“Retailers are telling us they’re having a hard time keeping quality cannabis available,” he said, adding orders for certain strains — as well as the recently introduced edibles — often cannot be met.

“What I hear, coming from retailers and those selling it, is there’s not an oversupply of quality cannabis. But there is an abundance of lesser quality product,” he said, adding Candre's primary goal since the get-go has been to grow high quality cannabis.

“I feel the same way today as I did when we first broke ground,” he said.

Although disappointed to see others in the sector struggling, nothing has changed as far as Candre is concerned, he said.

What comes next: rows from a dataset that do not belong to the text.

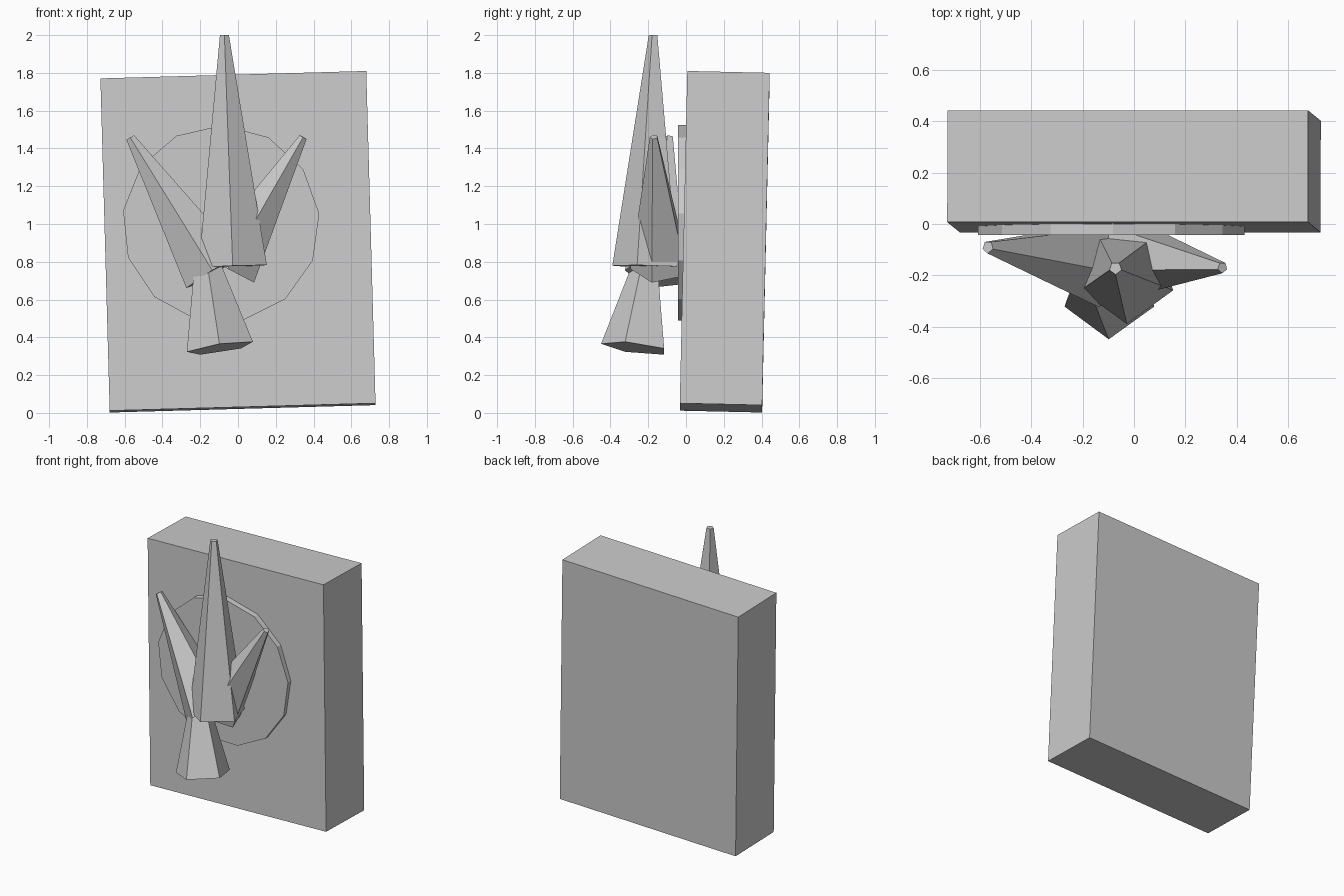
import bpy, bmesh, math
from mathutils import Matrix, Vector

if "Cube" in bpy.data.objects:
    bpy.data.objects.remove(bpy.data.objects["Cube"])

grey = bpy.data.materials.new("stone_grey")
grey.diffuse_color = (0.6, 0.6, 0.6, 1)
grey.use_nodes = True
grey.node_tree.nodes["Principled BSDF"].inputs["Base Color"].default_value = grey.diffuse_color


def finish(name, bm):
    mesh = bpy.data.meshes.new(name)
    bm.to_mesh(mesh)
    bm.free()
    mesh.materials.append(grey)
    obj = bpy.data.objects.new(name, mesh)
    bpy.context.collection.objects.link(obj)
    return obj


def frustum(name, base, tip, r_base, r_tip, sides=5, facing=(0, -1, 0), turn=0):
    """Flat-sided tapered prism from base to tip, first corner towards 'facing'."""
    base, tip = Vector(base), Vector(tip)
    z = (tip - base).normalized()
    f = Vector(facing)
    x = (f - f.dot(z) * z).normalized()
    y = z.cross(x)
    rot = Matrix((x, y, z)).transposed().to_4x4()
    bm = bmesh.new()
    bottom, top = [], []
    for i in range(sides):
        a = turn + 2 * math.pi * i / sides
        d = Vector((math.cos(a), math.sin(a), 0))
        bottom.append(bm.verts.new(base + rot @ (d * r_base)))
        top.append(bm.verts.new(tip + rot @ (d * r_tip)))
    for i in range(sides):
        j = (i + 1) % sides
        bm.faces.new((bottom[i], bottom[j], top[j], top[i]))
    bm.faces.new(bottom[::-1])
    bm.faces.new(top)
    return finish(name, bm)


# Slightly tilted backing block
bm = bmesh.new()
bmesh.ops.create_cube(bm, size=1)
bmesh.ops.scale(bm, vec=(1.408, 0.436, 1.76), verts=bm.verts)
tilt = Matrix.Rotation(math.radians(-1.6), 4, 'Y') @ Matrix.Rotation(math.radians(-1.3), 4, 'X')
bmesh.ops.transform(bm, matrix=Matrix.Translation((0, 0.205, 0.906)) @ tilt, verts=bm.verts)
finish("backing_block", bm)

# Thin thirteen-sided disc on the front of the block
frustum("round_plate", (-0.09, 0.03, 1.0), (-0.09, -0.043, 1.0), 0.523, 0.523,
        sides=13, facing=(1, 0, 0), turn=math.radians(6))

# Three upright spikes and the short flared stem below them
frustum("centre_spike", (-0.028, -0.20, 0.775), (-0.072, -0.172, 2.0), 0.19, 0.025)
frustum("left_spike", (-0.13, -0.15, 0.745), (-0.57, -0.09, 1.457), 0.175, 0.025)
frustum("right_spike", (-0.05, -0.13, 0.77), (0.345, -0.17, 1.46), 0.165, 0.022)
frustum("stem", (-0.095, -0.265, 0.343), (-0.18, -0.195, 0.90), 0.186, 0.043)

“If anything, it’s a matter of filtering through opportunities to ensure we make sound decisions.”

From the beginning, Beaudry said his company has been cautious about getting ahead of itself.

“We don’t want to get too big too fast. That’s been a challenge in the sector.”

The focus is not only on cultivating high quality cannabis, but also taking measured steps to grow the company in a disciplined way, going forward only “when we’re ready and have proven we can move,” he said.

“Sometimes slow and steady wins the race, especially in a new industry.”

This approach, he said, has attracted partnerships such as the recent announcement that Dope Automation Ltd., a Canadian dealer and distributor specializing in manufacturing packaging machinery, will be teaming up with Candre.  

“By the end of March, we will be pre-rolling, making joints on site.”

Beaudry said he planned to fly out to Toronto this week to finalize product packaging and labelling.

“We’ve been working on compliant packaging with Health Canada,” he said, adding the process has largely been finalized and that a few final meetings remain.

Health Canada officials visited Candre about two weeks ago, spending a couple of full days thoroughly inspecting the facility, he said.

“They looked at everything. I was impressed with their knowledge,” he said, adding the inspection confirmed Candre is “on the right path with some of our initiatives, from packaging to growing techniques.”

Although still in active review for an amended retail sales licence, Beaudry said he was pleased to see progress in that direction. Once approved, the licence will unlock the rest of Candre’s grow rooms, he said. So far, two grow rooms have been operational producing test crops, with another 10 ready to go online pending final approvals.

But a good business plan only goes so far, and Beaudry reiterated the sentiment he’s expressed since the start.

“Without the community, we have no company.”